John H. Rosser is a faculty member of the Department of History at Boston College. He has been active in Byzantine archaeology and field research and has written numerous articles and an edited volume on Byzantium.


Reviews 3

Booklist Review

Number four in Historical Dictionaries of Ancient Civilizations and Eras covers Byzantium from its foundation in A.D. 324 to the conquest of Constantinople by the Turks in 1453. The extensive bibliography is arranged by subject.


Library Journal Review

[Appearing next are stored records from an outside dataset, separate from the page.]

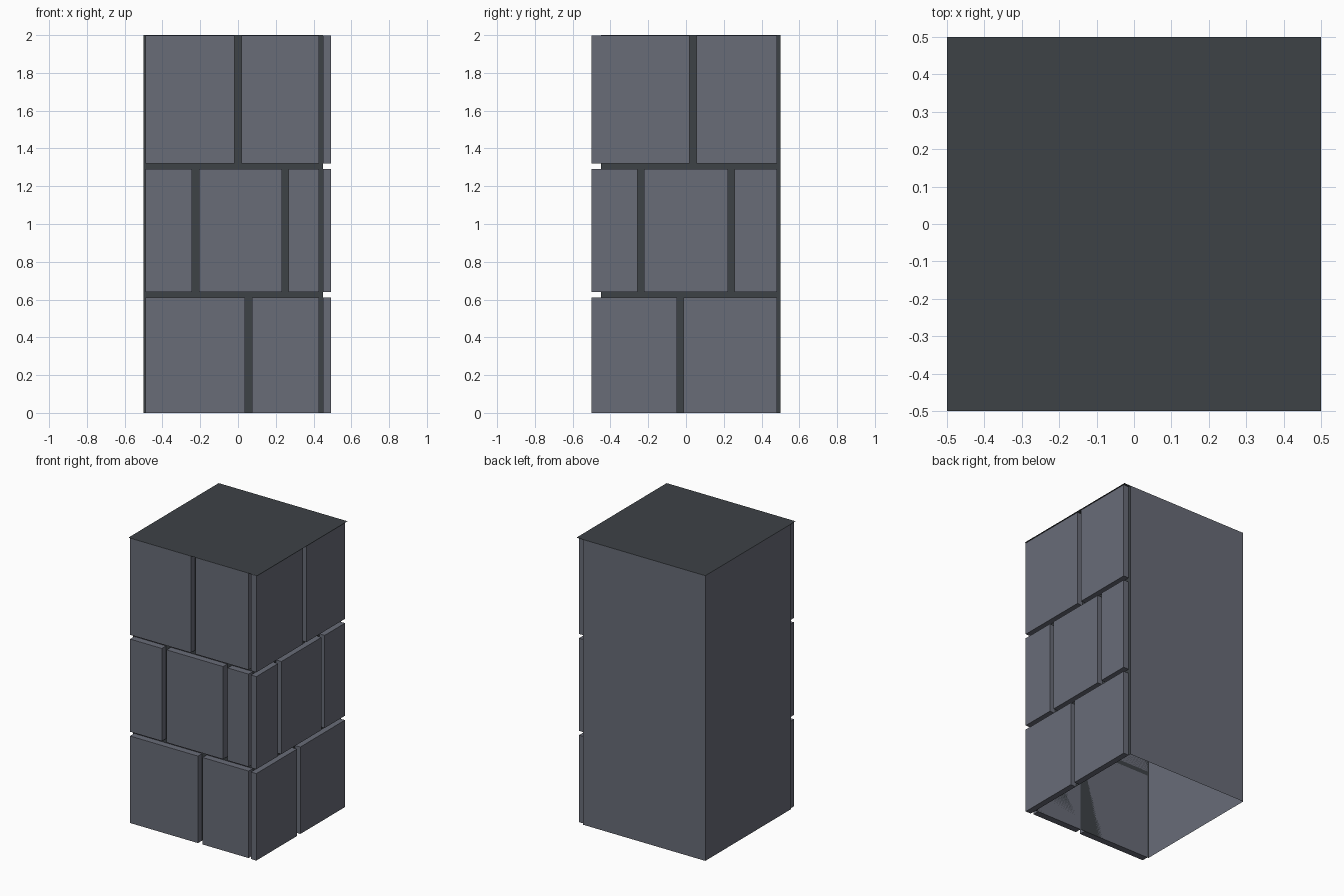
import bpy, bmesh
from mathutils import Vector

cube = bpy.data.objects.get("Cube")
if cube:
    bpy.data.objects.remove(cube, do_unlink=True)


def material(name, rgb):
    mat = bpy.data.materials.new(name)
    mat.use_nodes = True
    mat.diffuse_color = (*rgb, 1)
    mat.node_tree.nodes["Principled BSDF"].inputs["Base Color"].default_value = (*rgb, 1)
    return mat


STONE = material("blue grey stone", (0.14, 0.15, 0.187))
MORTAR = material("dark mortar", (0.047, 0.054, 0.061))


def box(name, low, high, mats, drop=(), rule=None):
    """Box between two corners; faces whose normal is in drop are removed."""
    low, high = Vector(low), Vector(high)
    bm = bmesh.new()
    bmesh.ops.create_cube(bm, size=1)
    for v in bm.verts:
        v.co = Vector(l + (h - l) * (c + 0.5) for l, h, c in zip(low, high, v.co))
    bm.normal_update()
    if rule:
        for f in bm.faces:
            f.material_index = rule(f.normal)
    gone = [f for f in bm.faces if any(f.normal.dot(Vector(d)) > 0.9 for d in drop)]
    bmesh.ops.delete(bm, geom=gone, context="FACES")
    mesh = bpy.data.meshes.new(name)
    bm.to_mesh(mesh)
    bm.free()
    for m in mats:
        mesh.materials.append(m)
    obj = bpy.data.objects.new(name, mesh)
    bpy.context.collection.objects.link(obj)
    return obj


UP, DOWN = (0, 0, 1), (0, 0, -1)

# Hollow core: mortar behind the stones, plain stone on the back and right
box("wall_core", (-0.5, -0.45, 0), (0.45, 0.5, 2), [STONE, MORTAR], (UP, DOWN),
    lambda n: 1 if n.x > 0.5 or n.y < -0.5 else 0)

# Flat overhanging top sheet
box("top_sheet", (-0.5, -0.5, 1.9), (0.5, 0.5, 2), [MORTAR],
    (DOWN, (1, 0, 0), (-1, 0, 0), (0, 1, 0), (0, -1, 0)))

# Courses: bottom, top, joint centres on the front and on the left side
COURSES = [
    (0, 0.61, [0.055], [-0.03]),
    (0.64, 1.29, [-0.225, 0.25], [-0.24, 0.24]),
    (1.32, 1.998, [0], [0.037]),
]
HALF_JOINT = 0.018


def spans(start, joints, end):
    """Stone extents between the joints."""
    starts = [start] + [j + HALF_JOINT for j in joints]
    ends = [j - HALF_JOINT for j in joints] + [end]
    return list(zip(starts, ends))


for row, (z0, z1, front, side) in enumerate(COURSES, 1):
    for i, (a, b) in enumerate(spans(-0.49, front, 0.43), 1):
        box(f"front_stone_{row}_{i}", (a, -0.497, z0), (b, -0.45, z1), [STONE])
    for i, (a, b) in enumerate(spans(-0.5, side, 0.483), 1):
        box(f"side_stone_{row}_{i}", (0.45, a, z0), (0.492, b, z1), [STONE])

Rosser (history, Boston Coll.), an active participant in field research related to Byzantine archaeology, begins this volume with a chronology that summarizes the history of Byzantium from its beginnings in 324 C.E. to the fall of its last outpost in 1461. This is followed by an introduction that provides concise overviews of Byzantine civilization. The dictionary proper covers people, events, and important aspects of Byzantine culture, such as art and economics, with a useful bibliography wrapping up the text. While the present volume cannot compete in scale with the three-volume Oxford Dictionary of Byzantium (LJ 8/91), it does possess the advantage of access to the latest archaeological discoveries and the coherence of approach that comes from its compilation by a single author. This work is thus highly recommended for public and academic libraries that did not purchase the Oxford workARobert J. Andrews, Duluth P.L., MN (c) Copyright 2010. Library Journals LLC, a wholly owned subsidiary of Media Source, Inc. No redistribution permitted.


Choice Review

Rosser provides a great deal in one volume. Aside from the foreword, acknowledgements, and "Note on Transliteration," the book contains maps, plans and sections, chronology, introduction, dictionary, and bibliography. The extensive dictionary entries cover most aspects of Byzantine history with multiple cross-references. Some entries (like "Patriarch") are much too brief, and there is nothing about Byzantine cooking. As if to balance, Rosser provides much-needed illustrations and a very substantial bibliography. The bibliography has a detailed table of contents, making it extremely useful for beginning students, particularly the six-page "Selected Sources in English Translation." Rosser also nods to the availability of Web sites, especially Dumbarton Oaks' Byzantine Studies (but the URL reference needs to be updated to ). Missing is any reference to Paul Halsall's Byzantium: Byzantine Studies on the Internet . This volume is recommended for smaller academic collections; larger libraries or those with strong interests in Byzantine topics will prefer The Oxford Dictionary of Byzantium, ed. by Alexander Kazhdan et al. (3v., CH, Oct'91). T. M. Izbicki Johns Hopkins University